- _The task_:
Retype only what runs from the line that contains "const pts = range(5, 0, 0.85).map((k)" through the last line of the listing below, both lines included.
· · · · · · ·
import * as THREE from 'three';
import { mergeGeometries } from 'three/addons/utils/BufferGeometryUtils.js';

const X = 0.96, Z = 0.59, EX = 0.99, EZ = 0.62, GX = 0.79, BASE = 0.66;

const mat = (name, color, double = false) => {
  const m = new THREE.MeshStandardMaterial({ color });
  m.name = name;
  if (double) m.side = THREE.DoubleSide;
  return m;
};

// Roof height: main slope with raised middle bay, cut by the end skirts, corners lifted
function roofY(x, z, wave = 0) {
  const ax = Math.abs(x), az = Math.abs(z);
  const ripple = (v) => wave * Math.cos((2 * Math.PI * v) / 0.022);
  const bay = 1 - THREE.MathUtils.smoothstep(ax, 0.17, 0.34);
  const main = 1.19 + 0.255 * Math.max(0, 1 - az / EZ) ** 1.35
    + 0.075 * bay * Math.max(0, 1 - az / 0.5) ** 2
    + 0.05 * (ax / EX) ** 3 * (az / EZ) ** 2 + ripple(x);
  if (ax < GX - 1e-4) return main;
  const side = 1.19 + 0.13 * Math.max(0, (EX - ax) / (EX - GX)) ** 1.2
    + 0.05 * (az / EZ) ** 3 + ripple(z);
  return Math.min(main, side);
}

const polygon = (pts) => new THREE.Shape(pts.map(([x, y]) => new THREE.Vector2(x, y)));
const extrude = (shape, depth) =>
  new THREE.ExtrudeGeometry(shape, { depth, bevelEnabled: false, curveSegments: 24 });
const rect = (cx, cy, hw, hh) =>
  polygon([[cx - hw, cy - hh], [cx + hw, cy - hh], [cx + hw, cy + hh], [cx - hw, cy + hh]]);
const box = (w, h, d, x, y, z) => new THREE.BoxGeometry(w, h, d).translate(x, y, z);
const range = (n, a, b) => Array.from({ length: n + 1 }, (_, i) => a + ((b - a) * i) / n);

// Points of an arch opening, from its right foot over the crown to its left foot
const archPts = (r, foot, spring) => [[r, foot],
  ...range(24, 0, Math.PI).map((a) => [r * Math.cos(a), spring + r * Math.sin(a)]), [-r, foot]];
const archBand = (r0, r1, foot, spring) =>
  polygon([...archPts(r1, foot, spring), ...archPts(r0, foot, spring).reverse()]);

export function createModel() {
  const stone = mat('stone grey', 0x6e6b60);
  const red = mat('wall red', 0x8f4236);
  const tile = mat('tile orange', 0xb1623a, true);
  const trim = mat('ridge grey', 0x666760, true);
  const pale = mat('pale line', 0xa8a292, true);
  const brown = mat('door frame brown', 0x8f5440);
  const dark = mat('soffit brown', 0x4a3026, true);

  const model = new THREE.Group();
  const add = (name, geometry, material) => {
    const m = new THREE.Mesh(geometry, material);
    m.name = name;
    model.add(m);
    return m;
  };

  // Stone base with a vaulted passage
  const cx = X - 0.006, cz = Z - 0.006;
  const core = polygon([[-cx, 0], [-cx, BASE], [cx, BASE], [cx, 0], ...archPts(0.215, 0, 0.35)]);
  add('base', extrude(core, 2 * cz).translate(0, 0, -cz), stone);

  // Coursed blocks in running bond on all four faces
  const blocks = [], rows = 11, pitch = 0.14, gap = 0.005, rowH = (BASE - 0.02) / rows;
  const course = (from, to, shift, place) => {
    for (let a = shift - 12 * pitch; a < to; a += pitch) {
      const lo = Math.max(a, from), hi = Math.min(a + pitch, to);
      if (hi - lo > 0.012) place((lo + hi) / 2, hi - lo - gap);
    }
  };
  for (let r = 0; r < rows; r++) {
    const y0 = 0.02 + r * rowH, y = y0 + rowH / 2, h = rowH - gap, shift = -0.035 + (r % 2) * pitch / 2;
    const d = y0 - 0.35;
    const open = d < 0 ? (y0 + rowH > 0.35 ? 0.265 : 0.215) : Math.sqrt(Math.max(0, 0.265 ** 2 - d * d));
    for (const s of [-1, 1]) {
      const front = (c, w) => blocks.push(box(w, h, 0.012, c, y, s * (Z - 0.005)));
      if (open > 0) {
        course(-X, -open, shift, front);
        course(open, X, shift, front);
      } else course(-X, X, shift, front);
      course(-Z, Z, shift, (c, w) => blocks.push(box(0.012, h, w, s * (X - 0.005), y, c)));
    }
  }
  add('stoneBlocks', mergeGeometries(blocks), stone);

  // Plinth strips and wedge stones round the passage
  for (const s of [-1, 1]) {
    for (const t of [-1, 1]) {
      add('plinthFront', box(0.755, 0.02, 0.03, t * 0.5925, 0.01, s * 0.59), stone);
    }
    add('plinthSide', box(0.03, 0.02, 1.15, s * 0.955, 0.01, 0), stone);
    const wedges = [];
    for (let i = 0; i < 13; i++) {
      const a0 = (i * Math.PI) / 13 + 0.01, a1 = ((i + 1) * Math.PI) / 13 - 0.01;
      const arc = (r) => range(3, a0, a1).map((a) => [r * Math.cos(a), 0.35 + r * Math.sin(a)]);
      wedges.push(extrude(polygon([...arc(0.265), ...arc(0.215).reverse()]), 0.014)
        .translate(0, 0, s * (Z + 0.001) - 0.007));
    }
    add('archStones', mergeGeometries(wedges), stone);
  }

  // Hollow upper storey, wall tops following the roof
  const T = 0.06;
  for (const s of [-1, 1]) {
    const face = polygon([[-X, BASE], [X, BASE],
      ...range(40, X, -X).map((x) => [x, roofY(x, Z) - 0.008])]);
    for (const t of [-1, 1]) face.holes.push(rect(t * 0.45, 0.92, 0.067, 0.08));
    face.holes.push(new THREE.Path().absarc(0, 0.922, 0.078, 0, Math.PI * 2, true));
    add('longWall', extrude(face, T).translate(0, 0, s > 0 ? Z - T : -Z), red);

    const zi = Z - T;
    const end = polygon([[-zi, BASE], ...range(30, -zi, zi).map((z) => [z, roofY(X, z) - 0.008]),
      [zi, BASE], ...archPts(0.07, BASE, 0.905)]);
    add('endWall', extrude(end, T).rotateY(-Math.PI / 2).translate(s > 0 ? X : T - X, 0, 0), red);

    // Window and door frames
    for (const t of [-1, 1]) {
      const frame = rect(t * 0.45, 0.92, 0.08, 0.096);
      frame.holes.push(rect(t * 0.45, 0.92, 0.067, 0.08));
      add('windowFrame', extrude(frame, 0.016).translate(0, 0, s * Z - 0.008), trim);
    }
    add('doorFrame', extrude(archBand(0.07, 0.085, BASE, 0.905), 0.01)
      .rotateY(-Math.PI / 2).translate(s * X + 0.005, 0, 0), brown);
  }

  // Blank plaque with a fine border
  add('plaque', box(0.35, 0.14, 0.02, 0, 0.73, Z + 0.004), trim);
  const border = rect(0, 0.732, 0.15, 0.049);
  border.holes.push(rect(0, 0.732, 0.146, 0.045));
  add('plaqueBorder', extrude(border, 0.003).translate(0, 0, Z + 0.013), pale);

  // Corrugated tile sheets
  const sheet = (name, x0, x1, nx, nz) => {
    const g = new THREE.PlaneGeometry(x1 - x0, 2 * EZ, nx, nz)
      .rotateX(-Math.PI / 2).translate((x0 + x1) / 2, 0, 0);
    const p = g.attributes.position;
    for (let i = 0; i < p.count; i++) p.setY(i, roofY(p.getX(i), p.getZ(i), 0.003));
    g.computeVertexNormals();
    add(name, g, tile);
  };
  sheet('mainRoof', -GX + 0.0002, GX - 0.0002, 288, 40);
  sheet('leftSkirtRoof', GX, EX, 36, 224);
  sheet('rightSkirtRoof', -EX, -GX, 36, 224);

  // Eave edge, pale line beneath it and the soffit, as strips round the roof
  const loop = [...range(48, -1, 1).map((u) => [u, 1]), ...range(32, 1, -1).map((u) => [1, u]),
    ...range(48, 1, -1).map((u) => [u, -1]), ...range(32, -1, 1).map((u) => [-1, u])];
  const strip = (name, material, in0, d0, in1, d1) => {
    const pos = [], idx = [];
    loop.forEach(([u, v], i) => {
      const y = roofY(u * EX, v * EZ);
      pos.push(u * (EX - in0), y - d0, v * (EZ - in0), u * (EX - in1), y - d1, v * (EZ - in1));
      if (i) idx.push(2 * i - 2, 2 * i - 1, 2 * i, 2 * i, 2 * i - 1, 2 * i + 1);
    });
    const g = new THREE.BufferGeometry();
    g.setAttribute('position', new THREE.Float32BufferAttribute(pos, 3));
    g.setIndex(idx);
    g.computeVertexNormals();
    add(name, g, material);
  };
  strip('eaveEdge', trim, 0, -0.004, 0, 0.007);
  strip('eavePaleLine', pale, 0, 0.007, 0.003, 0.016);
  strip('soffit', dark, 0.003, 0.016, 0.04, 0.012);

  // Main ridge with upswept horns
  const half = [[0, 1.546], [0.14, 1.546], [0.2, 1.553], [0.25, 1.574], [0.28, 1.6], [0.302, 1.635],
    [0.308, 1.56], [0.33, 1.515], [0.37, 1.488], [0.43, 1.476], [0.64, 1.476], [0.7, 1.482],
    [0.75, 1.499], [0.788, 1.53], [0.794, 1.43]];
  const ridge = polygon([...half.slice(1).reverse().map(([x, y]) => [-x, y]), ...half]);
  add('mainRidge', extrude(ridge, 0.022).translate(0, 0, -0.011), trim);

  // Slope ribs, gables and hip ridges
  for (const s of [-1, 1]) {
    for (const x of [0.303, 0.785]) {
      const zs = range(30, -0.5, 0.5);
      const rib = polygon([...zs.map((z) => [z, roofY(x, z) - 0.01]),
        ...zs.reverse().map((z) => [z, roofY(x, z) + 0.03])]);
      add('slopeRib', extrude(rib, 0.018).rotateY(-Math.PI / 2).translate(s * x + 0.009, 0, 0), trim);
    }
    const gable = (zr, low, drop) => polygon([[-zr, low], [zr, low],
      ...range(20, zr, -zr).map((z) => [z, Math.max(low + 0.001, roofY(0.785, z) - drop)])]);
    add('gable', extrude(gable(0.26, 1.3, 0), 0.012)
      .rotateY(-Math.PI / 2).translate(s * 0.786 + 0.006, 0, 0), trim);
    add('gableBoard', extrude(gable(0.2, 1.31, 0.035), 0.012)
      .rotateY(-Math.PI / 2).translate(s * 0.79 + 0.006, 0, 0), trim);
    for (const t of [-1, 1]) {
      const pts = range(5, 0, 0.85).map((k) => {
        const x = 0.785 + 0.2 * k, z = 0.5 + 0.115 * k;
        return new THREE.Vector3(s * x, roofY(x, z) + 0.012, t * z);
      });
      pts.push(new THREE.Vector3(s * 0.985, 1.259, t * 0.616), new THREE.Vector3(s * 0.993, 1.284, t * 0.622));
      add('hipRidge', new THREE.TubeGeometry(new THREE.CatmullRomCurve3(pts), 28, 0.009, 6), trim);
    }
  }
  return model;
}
· · · · · · ·
- _Response_:
      const pts = range(5, 0, 0.85).map((k) => {
        const x = 0.785 + 0.2 * k, z = 0.5 + 0.115 * k;
        return new THREE.Vector3(s * x, roofY(x, z) + 0.012, t * z);
      });
      pts.push(new THREE.Vector3(s * 0.985, 1.259, t * 0.616), new THREE.Vector3(s * 0.993, 1.284, t * 0.622));
      add('hipRidge', new THREE.TubeGeometry(new THREE.CatmullRomCurve3(pts), 28, 0.009, 6), trim);
    }
  }
  return model;
}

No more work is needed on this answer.